“We have cut our costs, we have trimmed our budgets, we have asked our departments to make do with less,” said Sako.
The GET surcharge can be used only for operating or capital costs for public transportation systems, including public roadways or highways, public buses, trains, ferries, pedestrian paths or sidewalks or bicycle paths.
But because the county currently pays for some of those projects partially through its general fund — paid by property taxes — the extra money could free up money in the general fund for other expenses.
Other council members wanted to see a list of projects that would be paid for with the new money.
“This council said loud and clear, we’re not going to give blank checks,” said Kona Councilman Dru Kanuha. “It’s hard for me to give one vote for a blank check right now.”
Kohala Councilman Tim Richards unsuccessfully proposed an amendment reducing both the fuel tax and property taxes that the council raised last year by at least 10 percent. That would result in a net status quo of tax revenue, but from different sources.
“I think they would support an increase if there was a decrease somewhere else,” Richards said.
The committee unanimously approved an amendment by O’Hara recommending any money saved from the general fund go for enhanced police protection.
At least one council member would rather see the property tax hikes than a GET surcharge.
“The more equitable way to raise funds would be to tax those who can most afford it,” said Puna Councilwoman Jen Ruggles, who targeted hotels and resorts, second homes and businesses as possible revenue sources through higher property taxes. “We do have a lot of wealth on this island and we need to be taxing those who can afford it.”
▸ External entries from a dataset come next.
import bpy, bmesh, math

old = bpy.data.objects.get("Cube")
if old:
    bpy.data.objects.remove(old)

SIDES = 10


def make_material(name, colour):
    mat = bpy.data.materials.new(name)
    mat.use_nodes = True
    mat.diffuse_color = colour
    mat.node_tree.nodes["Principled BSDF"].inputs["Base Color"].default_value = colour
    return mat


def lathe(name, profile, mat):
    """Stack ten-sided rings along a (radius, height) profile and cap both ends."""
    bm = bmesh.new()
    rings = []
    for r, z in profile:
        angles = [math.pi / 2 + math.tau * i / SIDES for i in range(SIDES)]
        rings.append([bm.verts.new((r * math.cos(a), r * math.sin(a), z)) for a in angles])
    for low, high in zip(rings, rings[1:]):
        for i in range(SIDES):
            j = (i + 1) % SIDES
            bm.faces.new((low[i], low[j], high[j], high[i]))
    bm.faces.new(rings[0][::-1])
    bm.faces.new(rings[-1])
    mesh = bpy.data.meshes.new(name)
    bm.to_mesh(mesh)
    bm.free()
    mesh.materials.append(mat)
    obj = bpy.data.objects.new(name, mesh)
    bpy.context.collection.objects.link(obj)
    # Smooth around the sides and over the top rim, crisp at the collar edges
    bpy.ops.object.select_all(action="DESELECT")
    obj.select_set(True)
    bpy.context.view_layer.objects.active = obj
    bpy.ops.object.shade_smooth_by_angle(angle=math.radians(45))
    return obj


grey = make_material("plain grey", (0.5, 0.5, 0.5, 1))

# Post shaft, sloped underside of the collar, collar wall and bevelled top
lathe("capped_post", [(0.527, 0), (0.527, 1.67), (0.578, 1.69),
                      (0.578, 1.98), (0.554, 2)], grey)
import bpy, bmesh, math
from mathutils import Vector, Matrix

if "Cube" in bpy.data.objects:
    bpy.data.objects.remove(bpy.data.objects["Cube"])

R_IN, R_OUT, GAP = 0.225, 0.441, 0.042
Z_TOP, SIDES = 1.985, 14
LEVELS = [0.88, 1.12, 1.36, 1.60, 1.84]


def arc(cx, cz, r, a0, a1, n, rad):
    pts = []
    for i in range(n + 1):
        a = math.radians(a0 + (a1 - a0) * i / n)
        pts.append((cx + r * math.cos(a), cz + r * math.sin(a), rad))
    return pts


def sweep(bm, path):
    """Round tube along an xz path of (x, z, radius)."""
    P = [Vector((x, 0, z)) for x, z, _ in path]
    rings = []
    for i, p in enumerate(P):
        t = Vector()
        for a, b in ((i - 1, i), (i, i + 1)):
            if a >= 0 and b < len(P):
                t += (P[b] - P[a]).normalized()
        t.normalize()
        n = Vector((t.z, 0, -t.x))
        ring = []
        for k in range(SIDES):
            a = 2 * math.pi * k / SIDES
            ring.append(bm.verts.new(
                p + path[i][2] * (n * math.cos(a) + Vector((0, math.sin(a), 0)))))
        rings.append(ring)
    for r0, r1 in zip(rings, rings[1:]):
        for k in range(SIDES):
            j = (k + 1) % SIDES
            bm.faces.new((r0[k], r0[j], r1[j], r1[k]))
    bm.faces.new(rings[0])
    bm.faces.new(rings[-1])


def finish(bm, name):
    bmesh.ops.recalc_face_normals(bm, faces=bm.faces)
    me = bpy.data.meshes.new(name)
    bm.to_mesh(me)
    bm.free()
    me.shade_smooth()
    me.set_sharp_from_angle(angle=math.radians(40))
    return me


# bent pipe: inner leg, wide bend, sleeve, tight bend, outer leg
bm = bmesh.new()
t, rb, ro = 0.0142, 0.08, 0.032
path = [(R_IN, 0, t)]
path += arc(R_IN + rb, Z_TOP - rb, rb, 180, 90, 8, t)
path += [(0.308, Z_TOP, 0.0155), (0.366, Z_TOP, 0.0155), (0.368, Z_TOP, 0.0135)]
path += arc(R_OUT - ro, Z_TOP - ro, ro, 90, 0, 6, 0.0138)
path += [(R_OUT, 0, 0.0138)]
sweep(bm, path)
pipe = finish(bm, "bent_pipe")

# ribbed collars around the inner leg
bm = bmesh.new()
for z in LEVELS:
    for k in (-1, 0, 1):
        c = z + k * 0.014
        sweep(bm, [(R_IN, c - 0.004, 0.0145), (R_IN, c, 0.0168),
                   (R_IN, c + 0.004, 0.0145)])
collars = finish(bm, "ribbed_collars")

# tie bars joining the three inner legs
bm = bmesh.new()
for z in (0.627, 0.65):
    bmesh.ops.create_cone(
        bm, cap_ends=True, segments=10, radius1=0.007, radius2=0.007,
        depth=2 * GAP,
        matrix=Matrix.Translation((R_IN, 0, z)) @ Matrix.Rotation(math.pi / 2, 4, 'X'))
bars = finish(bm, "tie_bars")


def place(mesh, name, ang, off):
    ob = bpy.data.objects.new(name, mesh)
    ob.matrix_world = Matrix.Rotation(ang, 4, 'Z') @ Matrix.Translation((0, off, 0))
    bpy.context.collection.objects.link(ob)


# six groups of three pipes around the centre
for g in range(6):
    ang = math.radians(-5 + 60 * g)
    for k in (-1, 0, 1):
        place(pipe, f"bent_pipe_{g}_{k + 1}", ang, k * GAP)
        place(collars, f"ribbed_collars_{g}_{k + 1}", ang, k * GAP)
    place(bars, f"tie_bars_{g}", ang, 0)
About 30 people sent in written testimony, the majority of it form letters praising the increase as a way to promote “Complete Streets, Safe Routes to School and other improvements that would support active transportation options, such as walking and biking,” many of the letters said. Another three testifiers said they’d support it if food, medical services and drugs were exempted.
All of that boils down to, “We gotta do this, we gotta do this, but no money,” said Carol Ignacio, representing the Blue Zones Project.
Several of the four people testifying in person in support of the tax pointed to the need to fix the county’s struggling Hele-On bus system.
“The bottom line is, we will all survive a half-percent increase with very little notice,” said Patti Pinto.
Pahoa resident James Weatherford said the new money should require “extraordinary oversight” from officials. He said the county needs to fix the bus system.
“What we call Hele-On has been an abject failure,” Weatherford said.
Hilo Realtor Mary Begier said she still had a lot of questions she hoped the administration could answer. It all boils down to trust, she said. She noted the 2030 sunset date in the bill, asking if the tax increase would actually expire then.
“Can you show me a temporary tax?” Begier asked. “Is there any tax we ever turn off?”
Three people sent in written testimony opposing the increase and one spoke against it.
“We just had two tax increases this past year,” said Michael Wilson of Captain Cook. “The cost of living is already very high. … That’s like increasing the cost of living a half percent.”